Output the data unchanged and complete, minus the images.

*-*-*

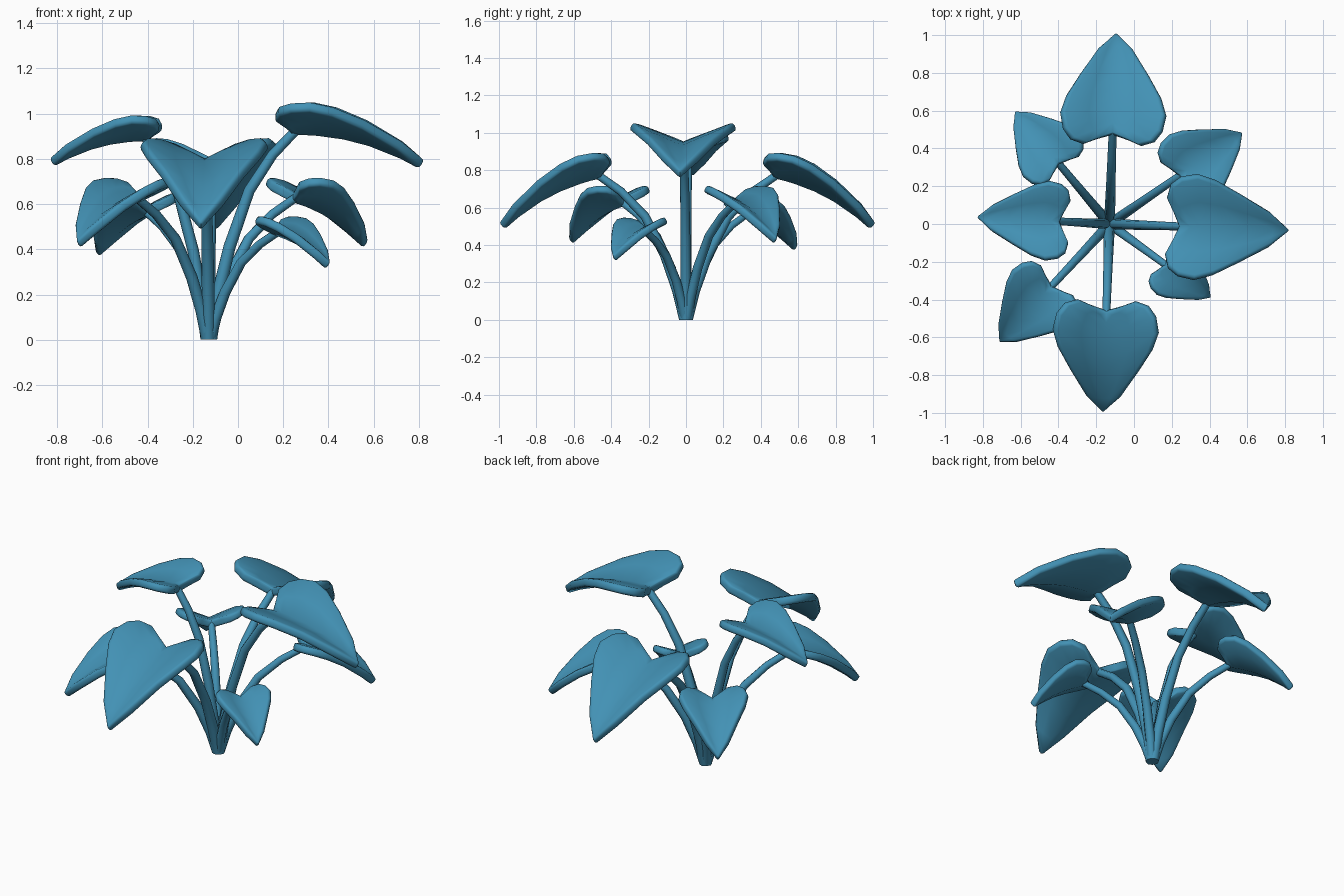
import bpy, bmesh, math
from mathutils import Matrix, Vector

if "Cube" in bpy.data.objects:
    bpy.data.objects.remove(bpy.data.objects["Cube"])

mat = bpy.data.materials.new("plant blue")
mat.diffuse_color = (0.055, 0.285, 0.46, 1)
mat.use_nodes = True
mat.node_tree.nodes["Principled BSDF"].inputs["Base Color"].default_value = mat.diffuse_color

BASE = Vector((-0.13, 0, 0))
# Heart half-outline (u along, v across) and matching midrib stations
EDGE = [(0, 0), (-.06, .14), (-.12, .26), (-.09, .38), (0, .45), (.15, .48),
        (.32, .43), (.55, .31), (.82, .16), (1, 0)]
RIB = [0, .1, .1, .1, .2, .2, .4, .6, .84, 1]
# Stem path as fractions of reach and height, with taper
STEM = [(0, 0, 1), (.08, .2, .95), (.22, .44, .9), (.45, .71, .82),
        (.72, .88, .75), (1, 1, .7)]
# name, heading (deg), notch distance, notch height, leaf length, pitch (deg)
LEAVES = [("right", -2, .37, .93, .58, 0),
          ("left", 177, .265, .90, .435, 0),
          ("front", 268, .46, .78, .58, 13),
          ("back", 88, .475, .78, .58, 13),
          ("back_right", 34.5, .45, .63, .435, 13),
          ("front_right", -36, .365, .48, .32, 13),
          ("back_left", 130, .415, .57, .39, 13),
          ("front_left", 227, .45, .63, .435, 13)]


def finish(ob):
    ob.data.materials.append(mat)
    bpy.ops.object.select_all(action='DESELECT')
    ob.select_set(True)
    bpy.context.view_layer.objects.active = ob


def make_leaf(name, heading, dist, height, length, pitch):
    bm = bmesh.new()
    cache = {}

    def vert(u, v):
        key = (round(u, 4), round(v, 4))
        if key not in cache:
            z = 0.38 * abs(v) - 0.27 * max(u, 0) ** 2.2   # folded and drooping
            cache[key] = bm.verts.new((u * length, v * length, z * length))
        return cache[key]

    for side in (1, -1):
        rows = []
        for (u, v), r in zip(EDGE, RIB):
            rows.append([vert(u + (r - u) * t, side * v * (1 - t)) for t in (0, .5, 1)])
        for a, b in zip(rows, rows[1:]):
            for k in range(2):
                loop = list(dict.fromkeys([a[k], b[k], b[k + 1], a[k + 1]]))
                if len(loop) > 2:
                    bm.faces.new(loop)
    bmesh.ops.recalc_face_normals(bm, faces=bm.faces)
    me = bpy.data.meshes.new(name)
    bm.to_mesh(me)
    bm.free()
    ob = bpy.data.objects.new(name, me)
    bpy.context.collection.objects.link(ob)
    a = math.radians(heading)
    pos = BASE + Vector((math.cos(a) * dist, math.sin(a) * dist, height))
    ob.matrix_world = (Matrix.Translation(pos) @ Matrix.Rotation(a, 4, 'Z')
                       @ Matrix.Rotation(math.radians(pitch), 4, 'Y'))
    thick = 0.03 + 0.03 * length
    s = ob.modifiers.new("thickness", 'SOLIDIFY')
    s.thickness, s.offset = thick, 0
    b = ob.modifiers.new("rounded rim", 'BEVEL')
    b.width, b.segments, b.limit_method = thick * .32, 2, 'ANGLE'
    b.angle_limit = math.radians(60)
    b.use_clamp_overlap = False
    finish(ob)
    bpy.ops.object.convert(target='MESH')
    bpy.ops.object.shade_smooth_by_angle(angle=math.radians(60))


def make_stem(name, heading, dist, height, length):
    cu = bpy.data.curves.new(name, 'CURVE')
    cu.dimensions = '3D'
    cu.bevel_depth = 0.023 + 0.012 * length
    cu.bevel_resolution = 2
    cu.use_fill_caps = True
    sp = cu.splines.new('POLY')
    sp.points.add(len(STEM) - 1)
    a = math.radians(heading)
    for p, (r, z, taper) in zip(sp.points, STEM):
        d = 0.008 + r * (dist + 0.012)
        p.co = (BASE.x + math.cos(a) * d, BASE.y + math.sin(a) * d, z * height, 1)
        p.radius = taper
    ob = bpy.data.objects.new(name, cu)
    bpy.context.collection.objects.link(ob)
    finish(ob)
    bpy.ops.object.convert(target='MESH')
    ob = bpy.context.view_layer.objects.active
    # trim the slanted foot flat at the ground
    for v in ob.data.vertices:
        if v.co.z < 0.03:
            v.co.z = 0
    bpy.ops.object.shade_smooth_by_angle(angle=math.radians(60))


for name, heading, dist, height, length, pitch in LEAVES:
    make_leaf(name + "_leaf", heading, dist, height, length, pitch)
    make_stem(name + "_stem", heading, dist, height, length)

*-*-*

### [Output for this task]
import bpy, bmesh, math
from mathutils import Matrix, Vector

if "Cube" in bpy.data.objects:
    bpy.data.objects.remove(bpy.data.objects["Cube"])

mat = bpy.data.materials.new("plant blue")
mat.diffuse_color = (0.055, 0.285, 0.46, 1)
mat.use_nodes = True
mat.node_tree.nodes["Principled BSDF"].inputs["Base Color"].default_value = mat.diffuse_color

BASE = Vector((-0.13, 0, 0))
# Heart half-outline (u along, v across) and matching midrib stations
EDGE = [(0, 0), (-.06, .14), (-.12, .26), (-.09, .38), (0, .45), (.15, .48),
        (.32, .43), (.55, .31), (.82, .16), (1, 0)]
RIB = [0, .1, .1, .1, .2, .2, .4, .6, .84, 1]
# Stem path as fractions of reach and height, with taper
STEM = [(0, 0, 1), (.08, .2, .95), (.22, .44, .9), (.45, .71, .82),
        (.72, .88, .75), (1, 1, .7)]
# name, heading (deg), notch distance, notch height, leaf length, pitch (deg)
LEAVES = [("right", -2, .37, .93, .58, 0),
          ("left", 177, .265, .90, .435, 0),
          ("front", 268, .46, .78, .58, 13),
          ("back", 88, .475, .78, .58, 13),
          ("back_right", 34.5, .45, .63, .435, 13),
          ("front_right", -36, .365, .48, .32, 13),
          ("back_left", 130, .415, .57, .39, 13),
          ("front_left", 227, .45, .63, .435, 13)]


def finish(ob):
    ob.data.materials.append(mat)
    bpy.ops.object.select_all(action='DESELECT')
    ob.select_set(True)
    bpy.context.view_layer.objects.active = ob


def make_leaf(name, heading, dist, height, length, pitch):
    bm = bmesh.new()
    cache = {}

    def vert(u, v):
        key = (round(u, 4), round(v, 4))
        if key not in cache:
            z = 0.38 * abs(v) - 0.27 * max(u, 0) ** 2.2   # folded and drooping
            cache[key] = bm.verts.new((u * length, v * length, z * length))
        return cache[key]

    for side in (1, -1):
        rows = []
        for (u, v), r in zip(EDGE, RIB):
            rows.append([vert(u + (r - u) * t, side * v * (1 - t)) for t in (0, .5, 1)])
        for a, b in zip(rows, rows[1:]):
            for k in range(2):
                loop = list(dict.fromkeys([a[k], b[k], b[k + 1], a[k + 1]]))
                if len(loop) > 2:
                    bm.faces.new(loop)
    bmesh.ops.recalc_face_normals(bm, faces=bm.faces)
    me = bpy.data.meshes.new(name)
    bm.to_mesh(me)
    bm.free()
    ob = bpy.data.objects.new(name, me)
    bpy.context.collection.objects.link(ob)
    a = math.radians(heading)
    pos = BASE + Vector((math.cos(a) * dist, math.sin(a) * dist, height))
    ob.matrix_world = (Matrix.Translation(pos) @ Matrix.Rotation(a, 4, 'Z')
                       @ Matrix.Rotation(math.radians(pitch), 4, 'Y'))
    thick = 0.03 + 0.03 * length
    s = ob.modifiers.new("thickness", 'SOLIDIFY')
    s.thickness, s.offset = thick, 0
    b = ob.modifiers.new("rounded rim", 'BEVEL')
    b.width, b.segments, b.limit_method = thick * .32, 2, 'ANGLE'
    b.angle_limit = math.radians(60)
    b.use_clamp_overlap = False
    finish(ob)
    bpy.ops.object.convert(target='MESH')
    bpy.ops.object.shade_smooth_by_angle(angle=math.radians(60))


def make_stem(name, heading, dist, height, length):
    cu = bpy.data.curves.new(name, 'CURVE')
    cu.dimensions = '3D'
    cu.bevel_depth = 0.023 + 0.012 * length
    cu.bevel_resolution = 2
    cu.use_fill_caps = True
    sp = cu.splines.new('POLY')
    sp.points.add(len(STEM) - 1)
    a = math.radians(heading)
    for p, (r, z, taper) in zip(sp.points, STEM):
        d = 0.008 + r * (dist + 0.012)
        p.co = (BASE.x + math.cos(a) * d, BASE.y + math.sin(a) * d, z * height, 1)
        p.radius = taper
    ob = bpy.data.objects.new(name, cu)
    bpy.context.collection.objects.link(ob)
    finish(ob)
    bpy.ops.object.convert(target='MESH')
    ob = bpy.context.view_layer.objects.active
    # trim the slanted foot flat at the ground
    for v in ob.data.vertices:
        if v.co.z < 0.03:
            v.co.z = 0
    bpy.ops.object.shade_smooth_by_angle(angle=math.radians(60))


for name, heading, dist, height, length, pitch in LEAVES:
    make_leaf(name + "_leaf", heading, dist, height, length, pitch)
    make_stem(name + "_stem", heading, dist, height, length)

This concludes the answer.